• China and the US, like all other countries, should be able to maintain their own economic model. But international trade rules should prohibit national governments from adopting ‘beggar-thy-neighbour’ policies

China’s economic rise poses significant political and strategic challenges to the existing global order. The emergence of a new superpower in Asia has inevitably produced geopolitical tensions that some have warned may eventually result in military conflict. Even absent war, the hardening of China’s political regime, amid credible allegations of myriad human-rights abuses, raises difficult questions for the West.

Then there is the economics. China has become the world’s top trader, and its increasingly sophisticated manufacturing exports dominate global markets. While China’s international economic role is unlikely to be insulated from political conflict, it is also inconceivable that the West will stop trading with China.

But what kind of rules should apply to trade between countries with such different systems? I recently teamed up with Jeffrey Lehman, vice-chancellor of New York University’s Shanghai campus, and Yao Yang, dean of the National School of Development at Peking University, to convene a working group of economists and legal scholars that could devise some answers. Our working group recently issued a joint statement, with support from 34 additional scholars, including five Nobel laureate economists.

China’s admission to the World Trade Organisation in 2001 was predicated on the implicit premise that national economies, including China’s, would converge to a broadly similar model, enabling significant economic integration. China’s unorthodox economic regime – opaque government intervention, industrial policies, and a continuing role for state-owned enterprises alongside markets – has been very successful in reducing poverty. But it makes deep economic integration with the West impossible.

A perspective gaining ground in the United States is that its economy should decouple from the Chinese economy. This would entail high trade barriers to Chinese exports and severe restrictions on investment flows. Such an approach would render permanent President Donald Trump’s trade war.

We propose a middle ground between convergence and decoupling. The key is that China and the US, like all other countries, should be able to maintain their own economic model. Policies aimed at safeguarding a country’s economic system should be presumed legitimate. What is not acceptable are policies that would impose one country’s rules on another or that provide domestic benefits only by imposing costs on trade partners.

Targeting the latter category, which economists call “beggar-thy-neighbour” policies, is central to our approach. We argue that international trade rules should draw a bold red line around beggar-thy-neighbour policies and prohibit them. A typical example is trade restrictions that enable a country to exercise monopoly power globally, as China tried to do by restricting exports of rare earth minerals some years back. Another example is closure of domestic markets to foreign investors to obtain scale benefits on world markets. A third example is persistently undervalued currencies that help sustain large trade surpluses.
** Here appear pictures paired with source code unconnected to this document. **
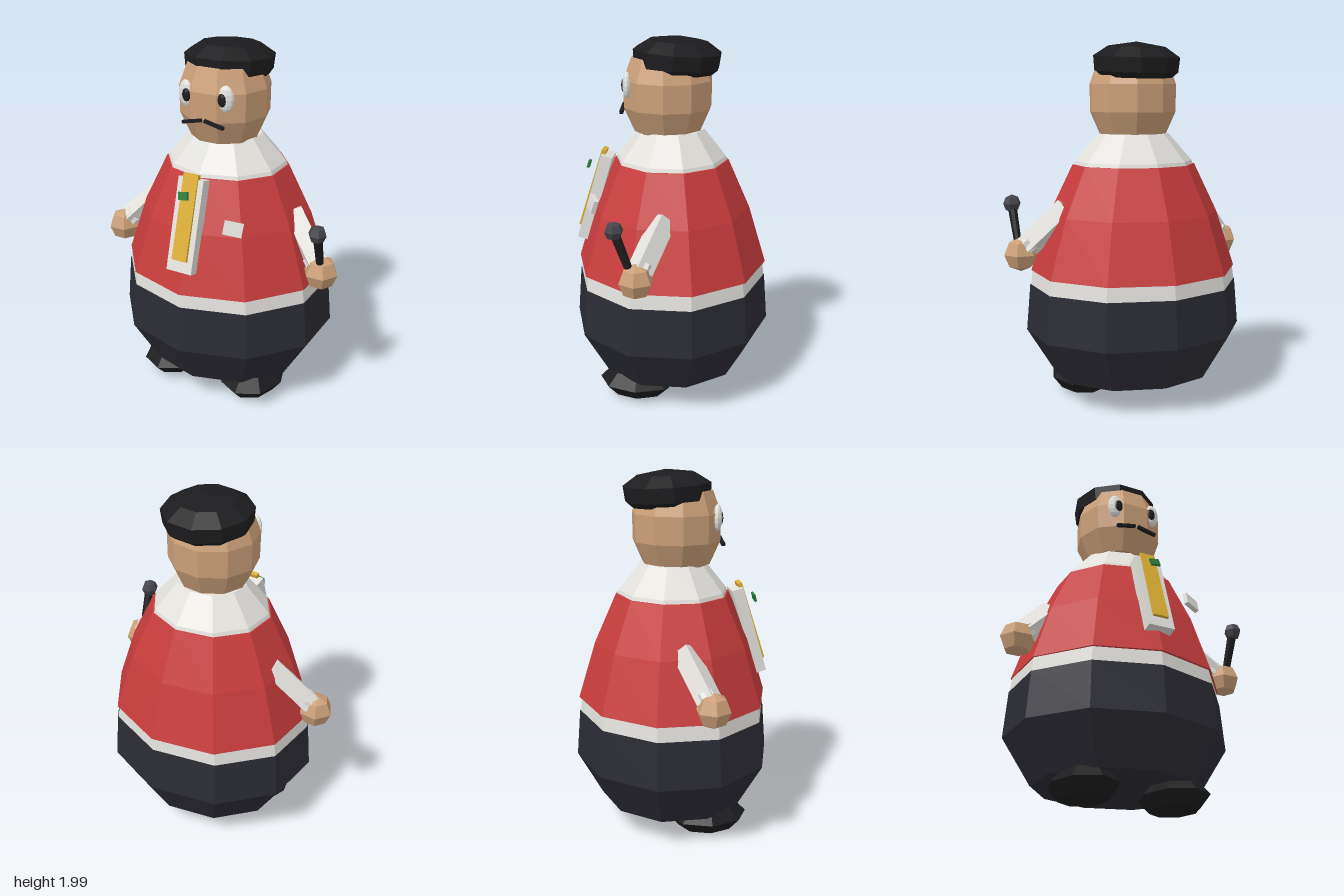
import * as THREE from 'three';

const mat = (color) => new THREE.MeshStandardMaterial({ color, flatShading: true });

export function createModel() {
  const model = new THREE.Group();
  model.name = 'roundMan';
  const red = mat(0xc83c3c), navy = mat(0x2b2b34), white = mat(0xe2e1dc), skin = mat(0xcb9f78);
  const black = mat(0x1c1c1e), yellow = mat(0xdcae33), green = mat(0x2a7a3a), grey = mat(0x43434a);

  const add = (name, geometry, material, x = 0, y = 0, z = 0, parent = model) => {
    const mesh = new THREE.Mesh(geometry, material);
    mesh.name = name;
    mesh.position.set(x, y, z);
    parent.add(mesh);
    return mesh;
  };
  // Ten-sided turned shape from [radius, y] pairs, bottom to top
  const turned = (pairs, start = 0) =>
    new THREE.LatheGeometry(pairs.map(([r, y]) => new THREE.Vector2(r, y)), 10, start);
  const ball = (rx, ry, rz, w = 6, h = 4) => new THREE.SphereGeometry(1, w, h).scale(rx, ry, rz);
  // Lays a mesh built along y between two points
  const between = (mesh, a, b) => {
    const dir = b.clone().sub(a).normalize();
    mesh.position.copy(a).add(b).multiplyScalar(0.5);
    mesh.quaternion.setFromUnitVectors(new THREE.Vector3(0, 1, 0), dir);
    return mesh;
  };

  // Body: wide oval rings
  const wide = 1.12;
  add('trousers', turned([[0, 0.15], [0.41, 0.15], [0.55, 0.4], [0.53, 0.66], [0, 0.66]]), navy).scale.x = wide;
  add('shirtHem', turned([[0.527, 0.655], [0.515, 0.75]]), white).scale.x = wide;
  add('jacket', turned([[0.49, 0.74], [0.532, 0.74], [0.435, 1.06], [0.315, 1.33], [0.27, 1.33]]), red).scale.x = 1.1;
  add('shirtCollar', turned([[0.31, 1.32], [0.3, 1.35], [0.18, 1.5], [0, 1.5]]), white).scale.x = 1.1;

  // Head and beret, with a flat side to the front
  add('head', turned([[0, 1.47], [0.185, 1.49], [0.243, 1.62], [0.245, 1.77], [0.2, 1.89], [0, 1.93]], Math.PI / 2),
    skin, 0, 0, 0.02);
  const beret = add('beret', turned([[0, -0.08], [0.2, -0.08], [0.235, -0.05], [0.243, 0.03], [0.16, 0.085], [0, 0.11]], Math.PI / 2),
    black, 0, 1.89, -0.03);
  beret.rotation.x = -0.06;

  for (const s of [-1, 1]) {
    const side = s > 0 ? 'left' : 'right';
    const eye = add(side + 'Eye', ball(0.044, 0.072, 0.025, 10, 8), white, s * 0.118, 1.75, 0.226);
    eye.rotation.y = s * 0.15;
    add(side + 'Pupil', ball(0.025, 0.036, 0.012, 8, 6), black, s * 0.105, 1.747, 0.247);
    const whisker = add(side + 'Moustache', new THREE.BoxGeometry(0.115, 0.016, 0.02), black, s * 0.065, 1.616, 0.259);
    whisker.rotation.z = -s * 0.22;

    // Sleeve, cuff and hand
    const shoulder = new THREE.Vector3(s * 0.4, 1.1, 0), wrist = new THREE.Vector3(s * 0.6, 0.885, 0.1);
    between(add(side + 'Sleeve', new THREE.BoxGeometry(0.1, shoulder.distanceTo(wrist), 0.1), white), shoulder, wrist);
    const cuff = wrist.clone().lerp(shoulder, 0.12);
    between(add(side + 'Cuff', new THREE.CylinderGeometry(0.062, 0.062, 0.05, 6), white), cuff, wrist);
    add(side + 'Hand', ball(0.095, 0.095, 0.095), skin, s * 0.63, 0.845, 0.115);

    add(side + 'Shoe', ball(0.178, 0.095, 0.222, 8, 4), black, s * 0.258, 0.1, 0.157);
  }

  // Shirt front panel, tie and pin, leaning with the belly
  const lean = -0.29;
  add('shirtFront', new THREE.BoxGeometry(0.15, 0.5, 0.065), white, 0, 1.105, 0.425).rotation.x = lean;
  add('tie', new THREE.BoxGeometry(0.088, 0.46, 0.025), yellow, 0, 1.155, 0.442).rotation.x = lean - 0.02;
  add('tiePin', new THREE.BoxGeometry(0.055, 0.042, 0.012), green, 0, 1.285, 0.465).rotation.set(lean, 0, 0.15);

  // Breast pocket
  add('pocket', new THREE.BoxGeometry(0.1, 0.072, 0.025), white, 0.255, 1.13, 0.4).rotation.set(lean, 0.43, -0.06);

  // Microphone held in the left hand
  const grip = new THREE.Vector3(0.635, 0.86, 0.13), tip = new THREE.Vector3(0.645, 1.1, 0.215);
  between(add('microphoneHandle', new THREE.CylinderGeometry(0.026, 0.02, grip.distanceTo(tip), 8), black), grip, tip);
  add('microphoneHead', ball(0.05, 0.05, 0.05), grey, 0.645, 1.115, 0.22);

  return model;
}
Under this approach, many policies that the US complains about would not be objectionable. China’s industrial subsidies and state-owned firms, for example, would be considered a domestic matter. While they may hurt specific US firms, they are not of a beggar-thy-neighbour nature: either they benefit the rest of the world in aggregate (as with subsidies), or their economic costs are borne primarily at home (as with state ownership).

By the same token, the US would be free to adopt policies that safeguard the integrity of its technological systems and protect communities adversely affected by imports. It could also insulate itself from any negative spillovers from Chinese policies, if it chose to do so, by imposing restrictions at the border. China must recognise that policy autonomy is a two-way street.

While our approach is stated in bilateral terms, it is easy to embed it in a multilateral framework – even the WTO. However, progress on the multilateral front is unlikely without agreement between the world’s two largest economies.

Like all international agreements, our proposed approach depends on the willingness of the parties to abide by the terms. We are not so naive as to suppose that the US and China would easily agree on what is and is not a beggar-thy-neighbour policy. Even so, our hope is that a framework that guards against the worst trade abuses would create the incentives needed to build mutual trust over time.

This approach leaves open the question of how Western countries should respond to China’s political repression or human rights abuses. That is not because these issues are unimportant, but because clear rules of conduct in economic relations must be established regardless of how bigger conflicts are to be resolved. Without such a road map, it is not just the economic interests of China and the US that will suffer. The rest of the world will pay a high price as well.

Dani Rodrik, professor of international political economy at Harvard University’s John F. Kennedy School of Government, is the author of Straight Talk on Trade: Ideas for a Sane World Economy. Copyright: 

Project Syndicate